## WHAT IS EXPECTED
In the records that follow, the lines from the one containing "(.9, .36)], DARK)" to the one containing "# Framed panel with a sunken centre", inclusive, are to be given again exactly.

▬▬▬▬▬▬▬▬▬▬

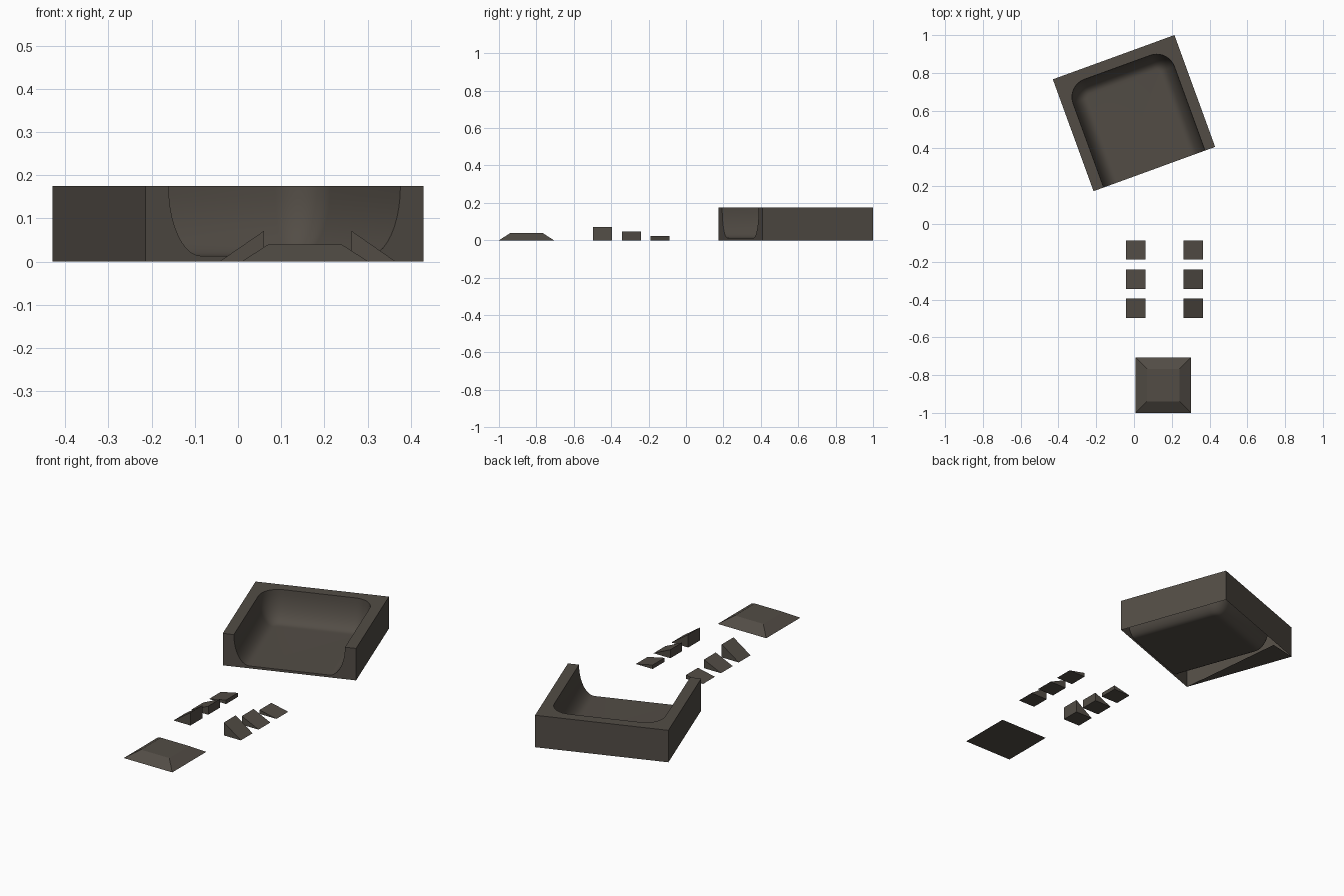
import bpy, bmesh, math
from mathutils import Matrix

if "Cube" in bpy.data.objects:
    bpy.data.objects.remove(bpy.data.objects["Cube"])

mat = bpy.data.materials.new("dark_concrete")
mat.diffuse_color = (0.085, 0.073, 0.06, 1)
mat.use_nodes = True
mat.node_tree.nodes["Principled BSDF"].inputs["Base Color"].default_value = mat.diffuse_color


def make(name, bm, smooth=False):
    bmesh.ops.recalc_face_normals(bm, faces=bm.faces)
    me = bpy.data.meshes.new(name)
    bm.to_mesh(me)
    bm.free()
    ob = bpy.data.objects.new(name, me)
    bpy.context.collection.objects.link(ob)
    me.materials.append(mat)
    if smooth:
        bpy.ops.object.select_all(action='DESELECT')
        ob.select_set(True)
        bpy.context.view_layer.objects.active = ob
        bpy.ops.object.shade_smooth_by_angle(angle=math.radians(35))
    return ob


# Bowl block: half width, half depth, height, rim, floor level, corner radius
W, D, H, RIM, FLOOR, R = 0.3425, 0.315, 0.175, 0.057, 0.013, 0.1
SPAN = 0.08  # horizontal reach of the curved transition


def u_path(t):
    """Open-front U outline with rounded back corners, moved inward by t."""
    a, b, r = W - RIM, D - RIM, R - t
    cx, cy = a - R, b - R
    arc = [math.radians(10 * i) for i in range(10)]
    right = [(a - t, -D)] + [(cx + r * math.cos(q), cy + r * math.sin(q)) for q in arc]
    return right + [(-x, y) for x, y in reversed(right)]


bm = bmesh.new()
rows = []
for k in range(11):
    q = math.pi / 2 * k / 10
    t = SPAN * (1 - math.cos(q))
    z = H - (H - FLOOR) * math.sin(q)
    rows.append([bm.verts.new((x, y, z)) for x, y in u_path(t)])
# curved walls and floor
for a, b in zip(rows, rows[1:]):
    for i in range(len(a) - 1):
        bm.faces.new((a[i], a[i + 1], b[i + 1], b[i]))
bm.faces.new(rows[-1])
# outer shell: front-right, back-right, back-left, front-left
corners = [(W, -D), (W, D), (-W, D), (-W, -D)]
low = [bm.verts.new((x, y, 0)) for x, y in corners]
top = [bm.verts.new((x, y, H)) for x, y in corners]
for i in range(3):
    bm.faces.new((low[i], low[i + 1], top[i + 1], top[i]))
bm.faces.new(top + rows[0][::-1])
# open front face following the bowl section
bm.faces.new([low[0], top[0]] + [r[0] for r in rows]
             + [r[-1] for r in reversed(rows)] + [top[3], low[3]])
# partial underside
bm.faces.new((low[2], low[3], bm.verts.new((-0.19, D - 0.02, 0))))
bowl = make("bowl_block", bm, True)
bowl.matrix_world = Matrix.Translation((0, 0.587, 0)) @ Matrix.Rotation(math.radians(20), 4, 'Z')


# Wedge ramps: mirrored pairs, high side facing the middle lane
def wedge(name, low_x, high_x, y0, y1, h):
    bm = bmesh.new()
    ends = [[bm.verts.new(p) for p in ((low_x, y, 0), (high_x, y, 0), (high_x, y, h))]
            for y in (y0, y1)]
    for e in ends:
        bm.faces.new(e)
    for i in range(3):
        j = (i + 1) % 3
        bm.faces.new((ends[0][i], ends[0][j], ends[1][j], ends[1][i]))
    make(name, bm)


for label, y, h in (("small", -0.138, 0.022), ("medium", -0.292, 0.047), ("large", -0.446, 0.071)):
    wedge(label + "_wedge_left", -0.043, 0.06, y - 0.051, y + 0.051, h)
    wedge(label + "_wedge_right", 0.365, 0.263, y - 0.051, y + 0.051, h)

# Low truncated pyramid
bm = bmesh.new()
bmesh.ops.create_cube(bm, size=1)
for v in bm.verts:
    is_top = v.co.z > 0
    s = 0.172 if is_top else 0.294
    v.co = (0.155 + v.co.x * s, -0.853 + v.co.y * s, 0.039 if is_top else 0)
make("pyramid_platform", bm)
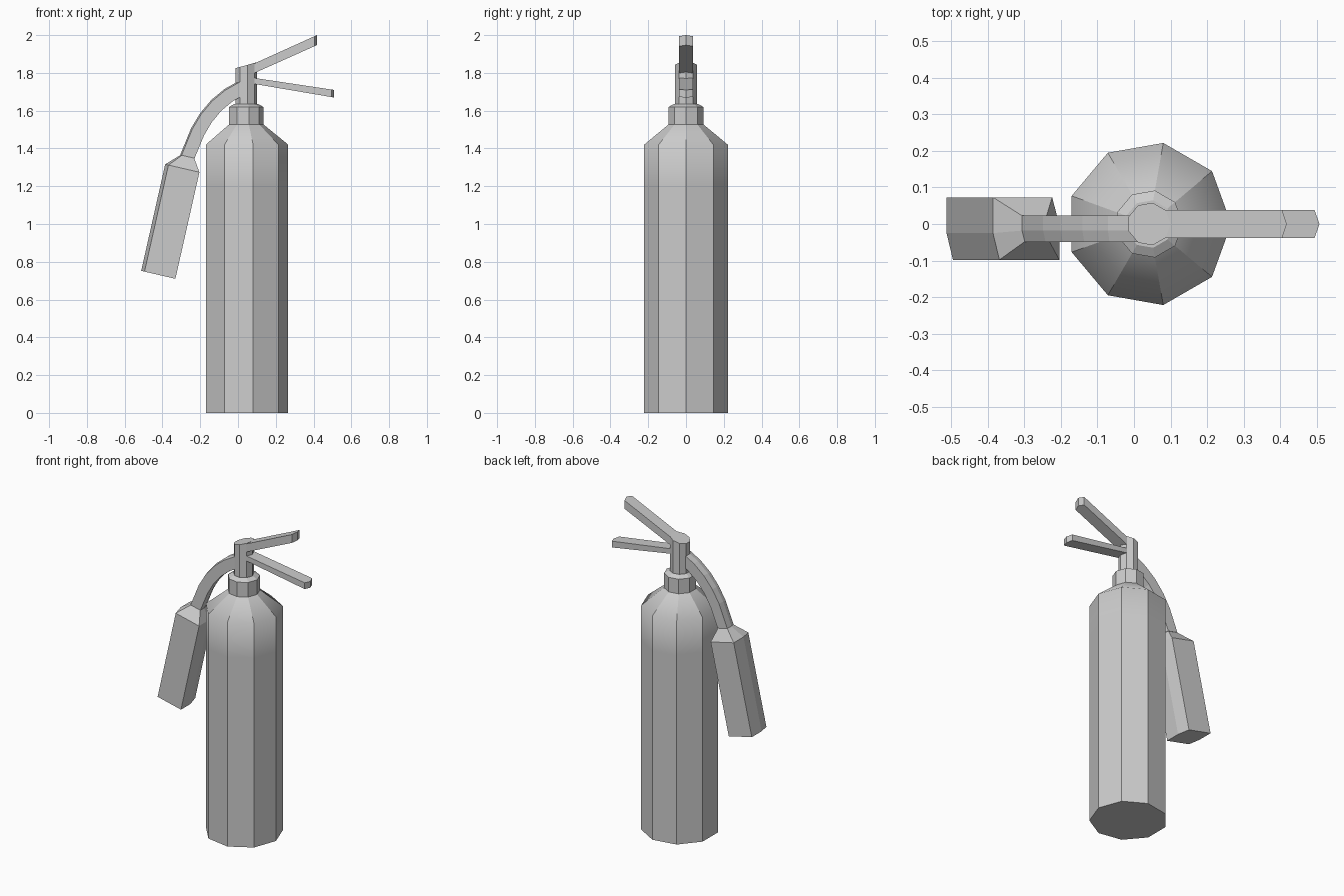
import bpy, bmesh
from math import cos, sin, pi, radians
from mathutils import Vector

if "Cube" in bpy.data.objects:
    bpy.data.objects.remove(bpy.data.objects["Cube"])

CX = 0.041   # axis of the tank
SIDES = 9


def loft(name, rings, smooth_z=()):
    """Skin a list of equal-length point rings and cap both ends."""
    bm = bmesh.new()
    loops = [[bm.verts.new(p) for p in ring] for ring in rings]
    n = len(loops[0])
    for a, b in zip(loops, loops[1:]):
        for i in range(n):
            j = (i + 1) % n
            bm.faces.new((a[i], a[j], b[j], b[i]))
    bm.faces.new(loops[0])
    bm.faces.new(loops[-1])
    bmesh.ops.recalc_face_normals(bm, faces=bm.faces)
    # only the listed horizontal loops are shaded soft
    if smooth_z:
        for f in bm.faces:
            f.smooth = True
        for e in bm.edges:
            e.smooth = any(all(abs(v.co.z - z) < 1e-4 for v in e.verts)
                           for z in smooth_z)
    me = bpy.data.meshes.new(name)
    bm.to_mesh(me)
    bm.free()
    ob = bpy.data.objects.new(name, me)
    bpy.context.collection.objects.link(ob)
    return ob


def circle(r, z, slope=0.0):
    pts = []
    for i in range(SIDES):
        a = 2 * pi * i / SIDES
        pts.append((CX + r * cos(a), r * sin(a), z + slope * r * cos(a)))
    return pts


# tank with sloped shoulder
loft("tank", [circle(0.225, 0), circle(0.225, 1.2), circle(0.225, 1.42),
              circle(0.09, 1.53)], smooth_z=(1.2, 1.42))

# collar nut with chamfered top
loft("collar", [circle(0.093, 1.525), circle(0.093, 1.62), circle(0.066, 1.635)])

# valve stem with slanted top
loft("valve_stem", [circle(0.059, 1.62), circle(0.059, 1.84, 0.28)])


# levers: flat bars with a pointed outer end
def lever(name, x0, x1, top, bottom, half=0.038):
    outline = [(x0, -half), (x1 - 0.013, -half), (x1, 0),
               (x1 - 0.013, half), (x0, half)]

    def ring(z):
        return [(x, y, z[0] + (z[1] - z[0]) * (x - x0) / (x1 - x0))
                for x, y in outline]
    loft(name, [ring(bottom), ring(top)])


lever("upper_lever", 0.06, 0.418, (1.838, 2.0), (1.787, 1.947))
lever("lower_lever", 0.06, 0.507, (1.777, 1.71), (1.746, 1.67))

# shared six-sided section of hose and horn (across, y)
SECTION = [(-0.093, 0.086), (-0.093, -0.012), (-0.075, -0.085),
           (0.093, -0.085), (0.093, 0.012), (0.073, 0.086)]


def section(x, z, tilt, scale):
    t = radians(tilt)
    across = Vector((cos(t), 0, -sin(t)))
    return [Vector((x, -0.013, z)) + across * u * scale + Vector((0, v * scale, 0))
            for u, v in SECTION]


# curved hose
loft("hose", [section(*s, 0.42) for s in [
    (0.03, 1.727, 62), (-0.05, 1.682, 57), (-0.115, 1.628, 48),
    (-0.17, 1.562, 38), (-0.214, 1.488, 28), (-0.268, 1.357, 13)]])

# discharge horn
loft("horn", [section(-0.268, 1.357, 13, 0.40), section(-0.295, 1.295, 13, 1),
              section(-0.422, 0.731, 13, 1)])
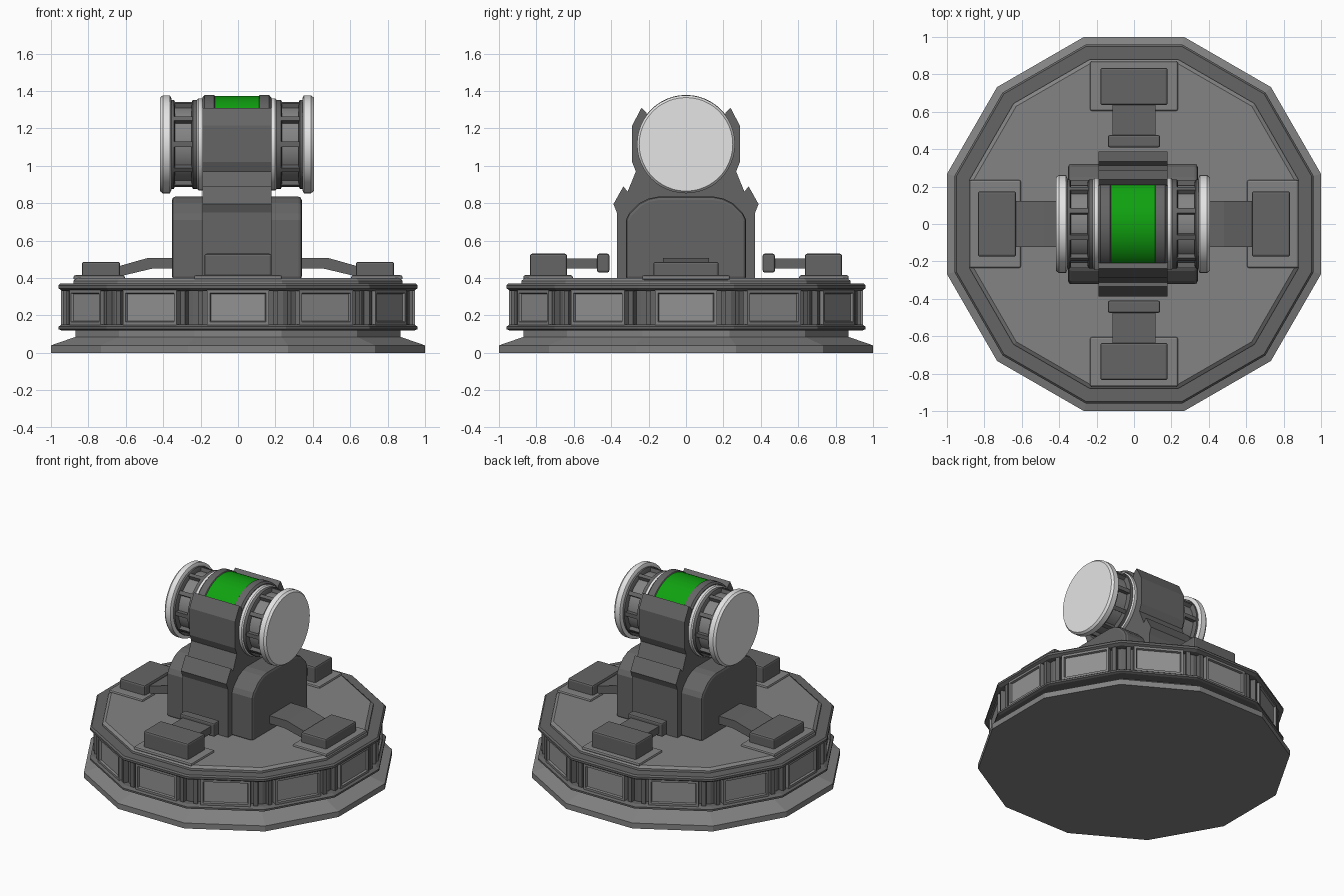
import bpy, bmesh
from math import pi, cos, sin, radians
from mathutils import Matrix, Vector

if "Cube" in bpy.data.objects:
    bpy.data.objects.remove(bpy.data.objects["Cube"])


def material(name, r, g, b):
    m = bpy.data.materials.new(name)
    m.use_nodes = True
    m.diffuse_color = (r, g, b, 1)
    m.node_tree.nodes["Principled BSDF"].inputs["Base Color"].default_value = (r, g, b, 1)
    return m


DARK = material("dark grey", .13, .13, .13)
MID = material("mid grey", .23, .23, .23)
PANEL = material("panel grey", .29, .29, .29)
LIGHT = material("light grey", .78, .78, .78)
GREEN = material("green", .005, .36, .005)

X0 = -0.006      # turret centre
DRUM_Z = 1.115   # drum axis height


def finish(name, bm, mats, bevel=0, smooth=False):
    bmesh.ops.recalc_face_normals(bm, faces=bm.faces)
    mesh = bpy.data.meshes.new(name)
    bm.to_mesh(mesh)
    bm.free()
    for m in mats:
        mesh.materials.append(m)
    ob = bpy.data.objects.new(name, mesh)
    bpy.context.collection.objects.link(ob)
    if bevel:
        mod = ob.modifiers.new("bevel", "BEVEL")
        mod.width = bevel
        mod.segments = 2
        mod.limit_method = "ANGLE"
    if smooth:
        bpy.ops.object.select_all(action="DESELECT")
        ob.select_set(True)
        bpy.context.view_layer.objects.active = ob
        bpy.ops.object.shade_smooth_by_angle(angle=radians(35))
    return ob


def lathe(name, profile, segs, mat, matrix=Matrix(), start=0.0, smooth=False):
    """Turn (radius, height) points round the z axis and cap both ends."""
    bm = bmesh.new()
    rings = []
    for r, z in profile:
        rings.append([bm.verts.new((r * cos(start + 2 * pi * i / segs),
                                    r * sin(start + 2 * pi * i / segs), z)) for i in range(segs)])
    for a, b in zip(rings, rings[1:]):
        for i in range(segs):
            j = (i + 1) % segs
            bm.faces.new((a[i], a[j], b[j], b[i]))
    bm.faces.new(rings[0])
    bm.faces.new(rings[-1])
    bm.transform(matrix)
    return finish(name, bm, [mat], smooth=smooth)


def base_ring(name, profile, mat):
    """Twelve-sided layer, sized by its flat-to-centre distance."""
    k = 1 / cos(pi / 12)
    return lathe(name, [(r * k, z) for r, z in profile], 12, mat, start=pi / 12)


def prism(name, pts, lo, hi, mat, matrix=Matrix(), bevel=0):
    """Extrude a (y, z) outline along x."""
    bm = bmesh.new()
    face = bm.faces.new([bm.verts.new((lo, y, z)) for y, z in pts])
    new = bmesh.ops.extrude_face_region(bm, geom=[face])["geom"]
    bmesh.ops.translate(bm, vec=(hi - lo, 0, 0),
                        verts=[v for v in new if isinstance(v, bmesh.types.BMVert)])
    bm.transform(matrix)
    return finish(name, bm, [mat], bevel)


def box(name, x, y, z, mat, matrix=Matrix(), bevel=0):
    pts = [(y[0], z[0]), (y[1], z[0]), (y[1], z[1]), (y[0], z[1])]
    return prism(name, pts, x[0], x[1], mat, matrix, bevel)


def turn(angle):
    return Matrix.Rotation(angle, 4, "Z")


# Base layers
base_ring("foot_plate", [(1, 0), (1, .04), (.87, .085), (.87, .13)], MID)
base_ring("lower_flange", [(.945, .12), (.96, .127), (.96, .14), (.94, .153)], DARK)
base_ring("base_band", [(.9, .13), (.9, .36)], DARK)
base_ring("upper_flange", [(.94, .332), (.96, .345), (.96, .36), (.95, .37)], DARK)
base_ring("deck", [(.88, .36), (.88, .385), (.86, .4)], MID)


# Framed panel with a sunken centre
def panel(matrix):
    bm = bmesh.new()
    size = Matrix.Translation((0, .91, .2425)) @ Matrix.Diagonal((.33, .07, .185, 1))
    bmesh.ops.create_cube(bm, size=1, matrix=size)
    front = max(bm.faces, key=lambda f: f.calc_center_median().y)
    bmesh.ops.inset_individual(bm, faces=[front], thickness=.022)
    bmesh.ops.inset_individual(bm, faces=[front], thickness=.006, depth=-.014)
    front.material_index = 1
    bm.transform(matrix)
    finish("side_panel", bm, [MID, PANEL])


for i in range(12):
    m = turn(i * pi / 6)
    panel(m)
    for s in (-1, 1):
        box("corner_post", (s * .2 - .014, s * .2 + .014), (.88, .935), (.14, .345), DARK, m)

# Side clamps, with a bent arm reaching the pedestal
for a in (-pi / 2, pi / 2):
    m = turn(a)
    box("clamp_pad", (-.235, .235), (.605, .88), (.39, .415), MID, m, .01)
    box("clamp_block", (-.175, .175), (.63, .835), (.4, .487), DARK, m, .012)
    prism("clamp_arm", [(.33, .45), (.46, .45), (.65, .405), (.65, .46), (.48, .508), (.33, .508)],
          -.123, .123, DARK, m)

# Front and back clamps, with a straight arm and end lug
for a in (0, pi):
    m = turn(a)
    box("clamp_pad", (-.235, .235), (.605, .87), (.39, .415), MID, m, .01)
    box("clamp_block", (-.18, .18), (.635, .835), (.4, .53), DARK, m, .012)
    box("clamp_arm", (-.115, .115), (.44, .65), (.452, .505), DARK, m)
    box("clamp_lug", (-.14, .14), (.41, .475), (.43, .53), DARK, m, .01)


# Turret: outlines are given for one half and mirrored
def mirrored(half):
    return half + [(-y, z) for y, z in reversed(half)]


shift = Matrix.Translation((X0, 0, 0))
prism("pedestal", mirrored([(.322, .39), (.322, .71), (.305, .745), (.25, .8), (.2, .825), (.15, .835)]),
      -.347, .347, DARK, shift, .018)
prism("centre_mount", mirrored([(.37, .39), (.37, .75), (.388, .795), (.335, .89), (.312, .862),
                                (.268, .97), (.288, 1.02), (.288, 1.215), (.238, 1.31),
                                (.212, 1.285), (.19, 1.2)]),
      -.184, .184, DARK, shift)

# Drum, built along z and laid along x
to_drum = Matrix.Translation((X0, 0, DRUM_Z)) @ Matrix.Rotation(pi / 2, 4, "Y")
lathe("drum_window", [(.258, -.12), (.258, .12)], 64, GREEN, to_drum, smooth=True)

for s in (-1, 1):
    def part(name, profile, mat):
        lathe(name, [(r, s * h) for r, h in profile], 48, mat, to_drum, smooth=True)

    part("drum_rim", [(.25, .112), (.264, .122), (.264, .172), (.25, .184)], DARK)
    part("drum_collar", [(.24, .175), (.246, .185), (.246, .205), (.238, .213)], LIGHT)
    part("drum_core", [(.208, .2), (.208, .36)], MID)
    part("inner_ring", [(.238, .21), (.238, .235), (.225, .242)], DARK)
    part("outer_ring", [(.225, .33), (.238, .337), (.238, .36)], DARK)
    part("end_cap", [(.245, .35), (.262, .358), (.262, .396), (.25, .411)], LIGHT)
    for i in range(10):
        m = (Matrix.Translation((X0, 0, DRUM_Z)) @ Matrix.Rotation(i * pi / 5, 4, "X"))
        xs = sorted((s * .225, s * .345))
        box("drum_rib", xs, (.19, .234), (-.014, .014), DARK, m)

▬▬▬▬▬▬▬▬▬▬

## ANSWER TO THIS TASK
base_ring("base_band", [(.9, .13), (.9, .36)], DARK)
base_ring("upper_flange", [(.94, .332), (.96, .345), (.96, .36), (.95, .37)], DARK)
base_ring("deck", [(.88, .36), (.88, .385), (.86, .4)], MID)


# Framed panel with a sunken centre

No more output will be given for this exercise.